Katie called, just to check my progress on the drive, to make sure I was safe. When she makes the drive, I ask her to check in at the quarter, half, and three-quarter points. I feel better knowing where she is on the road, knowing she's still safe. She now asks the same of me. This slight shift in our relationship brings tears to my eyes. She feels protective of me, too.
Just before the three-quarter mark, Katie calls. She is at her second job and struggling. For the last two months, she has worked noon to 4:00 at her new corporate job and 4:30 to 11:00 pm (or later) at her old room service job at the hotel, four days a week. Fridays she works only at her corporate job. She is tired beyond tired.
She is, she says, thinking of turning in her resignation at the hotel. When I ask what the benefits are, she breaks into tears. "I just can't do it anymore," she says. We work through the list of "pros" and then the list of "cons," and she makes a decision.
"I knew you'd help me think clearly," she says.
20 miles pass before she texts: "Thanks for the guidance, Mom."
At dinner with just the two of us last Friday, I reminded Katie that I am, always and forever, radically on her side. This sometimes means telling her hard truths, but mostly it means helping her hear herself, helping her accept what she already knows.
I wanted babies and children so much. I looked forward to all stages of my children's childhoods. I looked forward to being a grandmother. What I didn't anticipate was the pure joy of being a witness to their emergence as adults.
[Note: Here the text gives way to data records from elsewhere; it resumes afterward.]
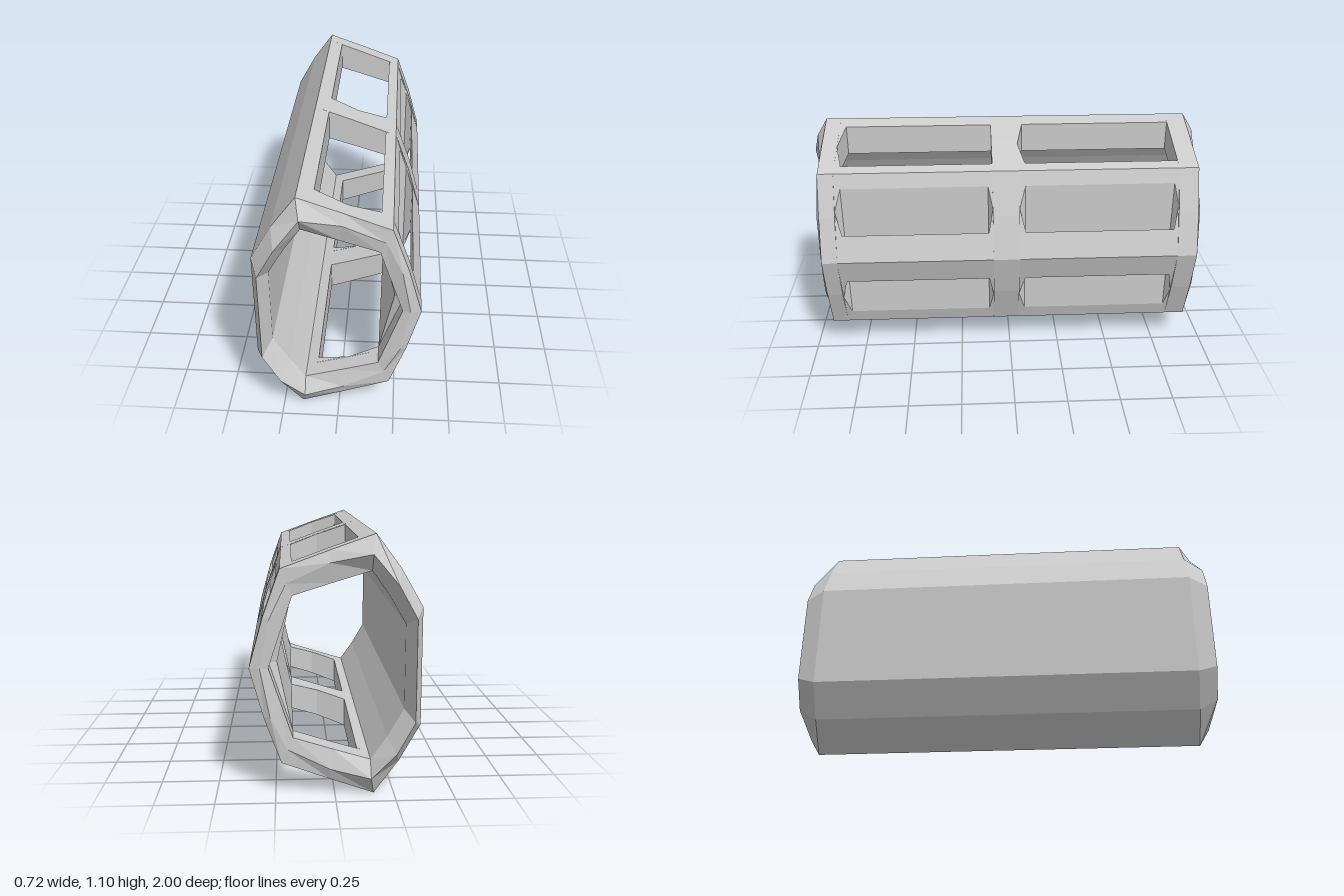
import * as THREE from 'three';

const MID = 0.55; // height of the horizontal symmetry plane
const material = new THREE.MeshStandardMaterial({ color: 0xcccccc, flatShading: true });

// Upper half profiles, left wall over the top to the right ridge
const outerHalf = [[-0.36, 0.8], [-0.27, 0.958], [-0.165, 1.1], [0.02, 1.035], [0.225, 0.96], [0.297, 0.76], [0.355, MID]];
const innerHalf = [[-0.29, 0.73], [-0.22, 0.85], [-0.15, 0.95], [0.01, 0.902], [0.175, 0.85], [0.225, 0.7], [0.275, MID]];
const rimHalf = [[-0.325, 0.765, 1], [-0.25, 0.9, 1], [-0.15, 1.02, 0.96], [0.02, 0.985, 0.93],
  [0.2, 0.9, 0.915], [0.27, 0.755, 0.925], [0.31, MID, 0.92]];

// Close a half profile by mirroring it; points on the symmetry plane are kept once
const mirrored = (half) => [...half, ...half.filter((p) => p[1] !== MID).reverse()
  .map(([x, y, z]) => [x, 2 * MID - y, z])];

// Heights of the sloping facets at a given x
const topOuter = (x) => 1.1 - 0.359 * (x + 0.165);
const topInner = (x) => 0.95 - 0.308 * (x + 0.15);
const sideOuter = (x) => MID + 3.154 * (0.355 - x);

function addMesh(group, name, geometry) {
  const mesh = new THREE.Mesh(geometry, material);
  mesh.name = name;
  group.add(mesh);
}

// Flat faceted skin through a row of closed rings
function skin(rings) {
  const pos = [];
  for (let r = 0; r < rings.length - 1; r++) {
    const a = rings[r], b = rings[r + 1];
    a.forEach((p, i) => {
      const j = (i + 1) % a.length;
      pos.push(...p, ...b[i], ...b[j], ...p, ...b[j], ...a[j]);
    });
  }
  const geometry = new THREE.BufferGeometry();
  geometry.setAttribute('position', new THREE.Float32BufferAttribute(pos, 3));
  geometry.computeVertexNormals();
  return geometry;
}

// Full cross-section rib
function rib(z0, z1) {
  const loop = (half) => mirrored(half).reverse().map(([x, y]) => new THREE.Vector2(x, y));
  const shape = new THREE.Shape(loop(outerHalf));
  shape.holes.push(new THREE.Path(loop(innerHalf)));
  const geometry = new THREE.ExtrudeGeometry(shape, { depth: z1 - z0, bevelEnabled: false });
  return geometry.translate(0, 0, z0);
}

// Half sections of the beams between the window cuts
const wallHalf = (s) => [...outerHalf.slice(0, 3), [s.left, topOuter(s.left)],
  [s.left, topInner(s.left)], ...innerHalf.slice(0, 3).reverse()];
const panelHalf = (s) => [[s.inner, MID], [0.175, 0.85], [s.right, topInner(s.right)],
  [s.right, topOuter(s.right)], [0.225, 0.96], [s.back, sideOuter(s.back)]];
const ridgeHalf = (s) => [[s.ridge, sideOuter(s.ridge)], [0.355, MID]];

export function createModel() {
  const group = new THREE.Group();
  group.name = 'windowedTube';

  addMesh(group, 'rearRib', rib(-0.91, -0.815));
  addMesh(group, 'middleRib', rib(-0.045, 0.083));
  addMesh(group, 'frontRib', rib(0.835, 0.91));

  // Window bays: the cuts narrow towards their ends, leaving pointed jambs
  for (const [prefix, z0, z1] of [['rear', -0.815, -0.045], ['front', 0.083, 0.835]]) {
    const open = { left: -0.1, right: 0.175, inner: 0.24, back: 0.247, ridge: 0.315 };
    const closed = { ...open, inner: 0.275, back: 0.28, ridge: 0.28 };
    const stations = [
      { ...closed, z: z0 },
      { ...open, z: z0 + 0.022 },
      { ...open, z: z1 - 0.03 },
      { ...closed, left: 0.04, right: 0.04, z: z1 },
    ];
    for (const [name, half] of [['CurvedWall', wallHalf], ['SidePanel', panelHalf], ['SideRidge', ridgeHalf]]) {
      addMesh(group, prefix + name, skin(stations.map((s) => mirrored(half(s)).map(([x, y]) => [x, y, s.z]))));
    }
  }

  // Faceted lips joining the outer and inner profiles at both ends
  for (const [name, side] of [['frontRim', 1], ['rearRim', -1]]) {
    const rings = [outerHalf, rimHalf, innerHalf].map((half) =>
      mirrored(half).map(([x, y, z = 0.91]) => [x, y, z * side]));
    addMesh(group, name, skin(side > 0 ? rings : rings.reverse()));
  }
  return group;
}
It is monumental, this joy. And all the sweeter for having been so unexpected.